**Exercise requirements:** Note each line in the data below that holds "from", and copy it.

Dataset entries:
= = = = = = =
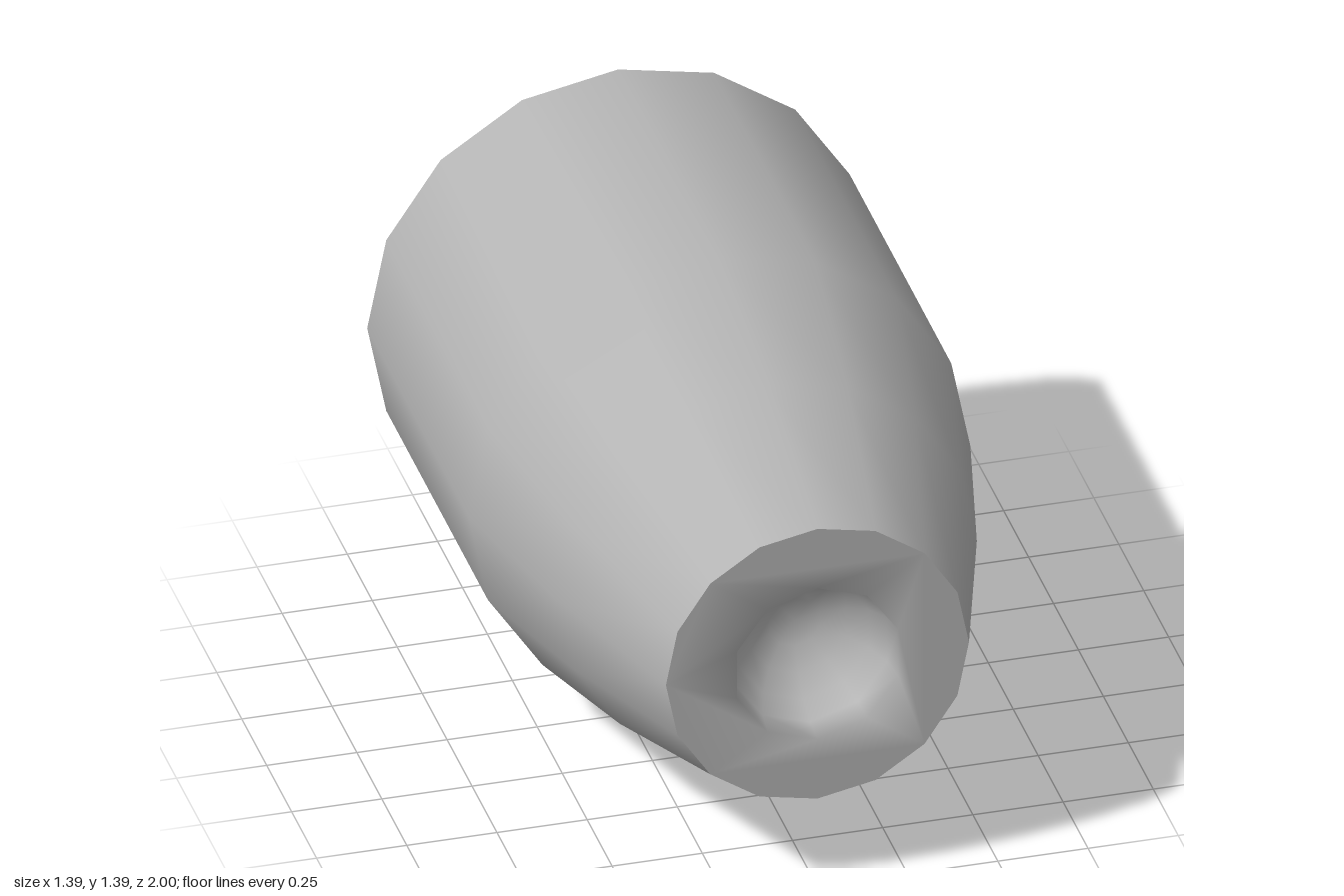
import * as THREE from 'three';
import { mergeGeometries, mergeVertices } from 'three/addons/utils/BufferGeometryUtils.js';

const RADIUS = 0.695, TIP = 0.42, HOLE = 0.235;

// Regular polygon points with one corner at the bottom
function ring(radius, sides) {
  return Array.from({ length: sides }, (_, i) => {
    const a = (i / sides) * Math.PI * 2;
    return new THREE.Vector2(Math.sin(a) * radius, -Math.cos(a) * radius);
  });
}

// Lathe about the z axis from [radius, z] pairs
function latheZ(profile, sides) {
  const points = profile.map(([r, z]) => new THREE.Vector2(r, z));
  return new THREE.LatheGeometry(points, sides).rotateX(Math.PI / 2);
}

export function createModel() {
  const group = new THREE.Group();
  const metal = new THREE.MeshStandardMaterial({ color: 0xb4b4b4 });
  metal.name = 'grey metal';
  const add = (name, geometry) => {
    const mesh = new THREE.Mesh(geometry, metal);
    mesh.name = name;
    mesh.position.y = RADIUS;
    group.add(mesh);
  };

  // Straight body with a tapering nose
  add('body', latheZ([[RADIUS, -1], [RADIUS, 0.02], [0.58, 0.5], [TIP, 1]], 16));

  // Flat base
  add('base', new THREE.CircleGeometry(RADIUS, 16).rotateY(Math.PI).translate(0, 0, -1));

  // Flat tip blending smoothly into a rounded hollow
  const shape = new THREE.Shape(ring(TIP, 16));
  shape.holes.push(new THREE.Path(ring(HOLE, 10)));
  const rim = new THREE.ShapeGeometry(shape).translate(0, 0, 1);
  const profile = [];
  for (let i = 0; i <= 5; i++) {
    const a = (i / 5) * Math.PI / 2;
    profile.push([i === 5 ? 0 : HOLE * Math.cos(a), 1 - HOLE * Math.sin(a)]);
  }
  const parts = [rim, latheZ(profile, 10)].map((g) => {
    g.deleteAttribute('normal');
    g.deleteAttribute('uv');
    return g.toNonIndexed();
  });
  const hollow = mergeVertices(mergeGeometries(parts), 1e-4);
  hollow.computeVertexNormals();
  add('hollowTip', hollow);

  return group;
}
= = = = = = =
**Expected answer:**
import * as THREE from 'three';
import { mergeGeometries, mergeVertices } from 'three/addons/utils/BufferGeometryUtils.js';
  return Array.from({ length: sides }, (_, i) => {
// Lathe about the z axis from [radius, z] pairs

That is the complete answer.